Newsnight should not be broadcasting reports with elementary errors. And it should not be interviewing people who do not have a grasp of the subject under discussion.

A crying shame

On 15th November, the BBC became embroiled in another fakery row. This time news staff added the sounds of babies crying to footage of quintuplets born to a Russian woman.

The five girls were born the previous weekend at the John Radcliffe Hospital in Oxford. The hospital distributed clips of the quintuplets, their mother and her husband on VT with no audio.

BBC news staff then found some old audio of babies crying, added it to the VT and broadcast the VT and the fake audio until someone spotted the babies all had respirators in their mouths.

Newsnight’s report on the UK “credit crisis”

Newsnight presented a criticism of the Bank of England governor Mervyn King and chancellor of the exchequer Alistair Darling on 6th November 2007 for its handling of of recent problems in the banking industry in particular by “squashing” a Lloyds Bank acquisition of Northern Rock.

Newsnight reporter Paul Mason stated that the UK was suffering from a “credit crisis” and claimed that that Darling had “squashed” Lloyds Bank’s tentative takeover of Northern Rock without disclosing that Lloyds had asked the government for billions of state financing for the acquisition and the government had merely declined to refuse to provide this just as they would decline to provide financing for other private companies. The government had not “squashed” any bid from Lloyds Bank.

And which high-flying City grandee had the BBC found to provide clips saying that the Bank of England should not concern itself with inflation, moral hazard or prudent central banking? Well – none of them. They only came up with Clem Chambers, who runs a website called, which lists share prices.

Chambers said that when things are as bad as they are now then the government should bail out companies with problems. “Moral hazard has to go out of the window and government and regulators have to get together and protect the system,” he claimed.

If the situation was as bad as Mason was claiming how come the best he could get to appear on his report and say government cash should be used to bail out private sector failures was Chambers? Where were the senior bank executives or senior economists to back up his assertion?
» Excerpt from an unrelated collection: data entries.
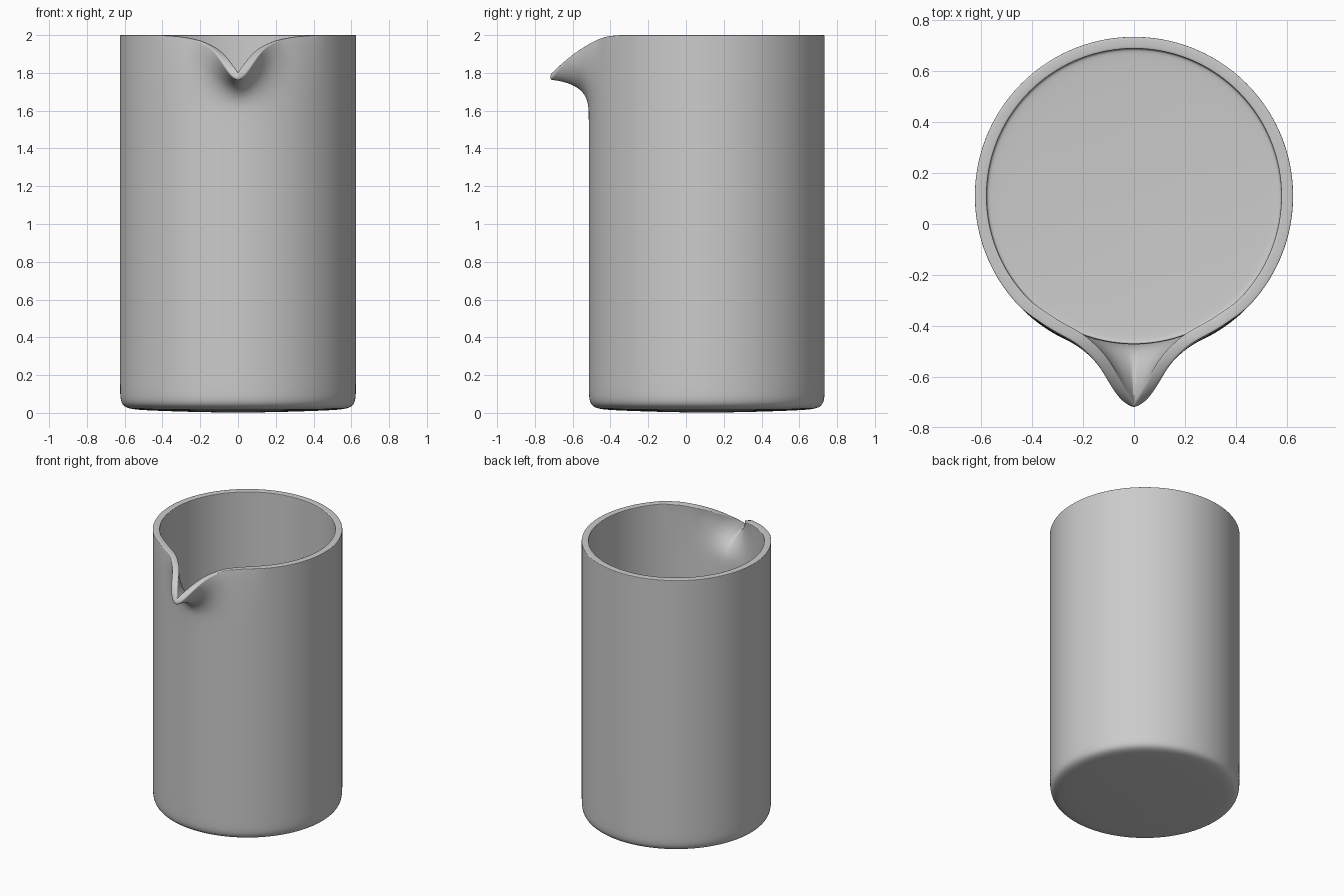
import bpy, bmesh
from math import sin, cos, pi
from mathutils import Vector

if "Cube" in bpy.data.objects:
    bpy.data.objects.remove(bpy.data.objects["Cube"])

N = 96            # columns around
R = 0.602         # mid-wall radius
CY = 0.11         # vessel axis offset
WALL = 0.046
Z0 = 1.6          # height where the spout starts to flare

# Pouring lip: angle from front -> mid-rim position (x, y, z), mirrored in x
LIP = [(0.00, 0.000, -0.725, 1.775), (0.08, 0.028, -0.700, 1.805),
       (0.16, 0.055, -0.660, 1.850), (0.25, 0.085, -0.600, 1.895),
       (0.34, 0.125, -0.530, 1.937), (0.45, 0.200, -0.455, 1.975),
       (0.58, 0.305, -0.400, 1.993), (0.75, 0.410, -0.330, 2.001)]


def base(a, r, z):
    return Vector((r * sin(a), CY - r * cos(a), z))


def rim(a):
    b = abs(a)
    for p, q in zip(LIP, LIP[1:]):
        if b <= q[0]:
            t = (b - p[0]) / (q[0] - p[0])
            v = Vector(p[1:]).lerp(Vector(q[1:]), t)
            return Vector((v.x if a >= 0 else -v.x, v.y, v.z))
    return base(a, R, 2.001)


def column(a):
    # bottom, straight wall, then a curve flaring out to the rim
    pts = [base(a, r, z) for r, z in
           [(0.25, 0.028), (0.48, 0.036), (0.565, 0.042), (0.593, 0.052), (R, 0.075),
            (R, 0.15), (R, 0.6), (R, 1.1), (R, 1.45)]]
    end = rim(a)
    start = base(a, R, Z0)
    mid = base(a, R, end.z - 0.01 - 0.05 * min(1, (end.z - 1.775) / 0.1))
    for t in (0, 0.15, 0.3, 0.45, 0.6, 0.75, 0.88, 0.96, 1):
        pts.append(start * (1 - t) ** 2 + mid * 2 * t * (1 - t) + end * t * t)
    return pts


# Single-skin vessel surface
bm = bmesh.new()
cols = []
for i in range(N):
    a = 2 * pi * i / N
    if a > pi:
        a -= 2 * pi
    cols.append([bm.verts.new(p) for p in column(a)])
centre = bm.verts.new((0, CY, 0.024))
for i in range(N):
    c, d = cols[i], cols[(i + 1) % N]
    bm.faces.new((centre, d[0], c[0]))
    for j in range(len(c) - 1):
        bm.faces.new((c[j], d[j], d[j + 1], c[j + 1]))
bmesh.ops.recalc_face_normals(bm, faces=bm.faces)
mesh = bpy.data.meshes.new("beaker")
bm.to_mesh(mesh)
bm.free()
mesh.polygons.foreach_set("use_smooth", [True] * len(mesh.polygons))
beaker = bpy.data.objects.new("beaker", mesh)
bpy.context.collection.objects.link(beaker)

# Wall thickness and rounded rim
sol = beaker.modifiers.new("wall", 'SOLIDIFY')
sol.thickness = WALL
sol.offset = 0
sub = beaker.modifiers.new("smooth", 'SUBSURF')
sub.levels = sub.render_levels = 2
And which government rep was in the studio to discuss the matter afterwards? James Purnell, the culture secretary, best known for getting photoshopped into a picture in a hospital and then claiming he didn’t know it would be done. Purnell told Jeremy Paxman that the government was planning to increase government guarantees of bank deposits from the current low level, something the programme had already mentioned before in a previous report.

Jeremy Paxman, despite his million pound salary, wasn’t listening to Purnell’s comment and replied incongruously: “Well if you do it for one you’d have to do it for all.”

When will the Newsnight editors figure out they need interviewers who listen to and understand replies to their questions? And they should get relevant government ministers in the studio to answer questions or none at all.

Paul Mason, commenting on the effect of the upcoming BBC staff cuts said recently: “Quality is being sacrificed to dross.” Mr Mason: we’re getting the dross already.

Important issues on Newsnight should be reported competently. They should not be covered by odd-job reporters who only have a poor grasp of the subject and produce reports containing clips from inappropriate.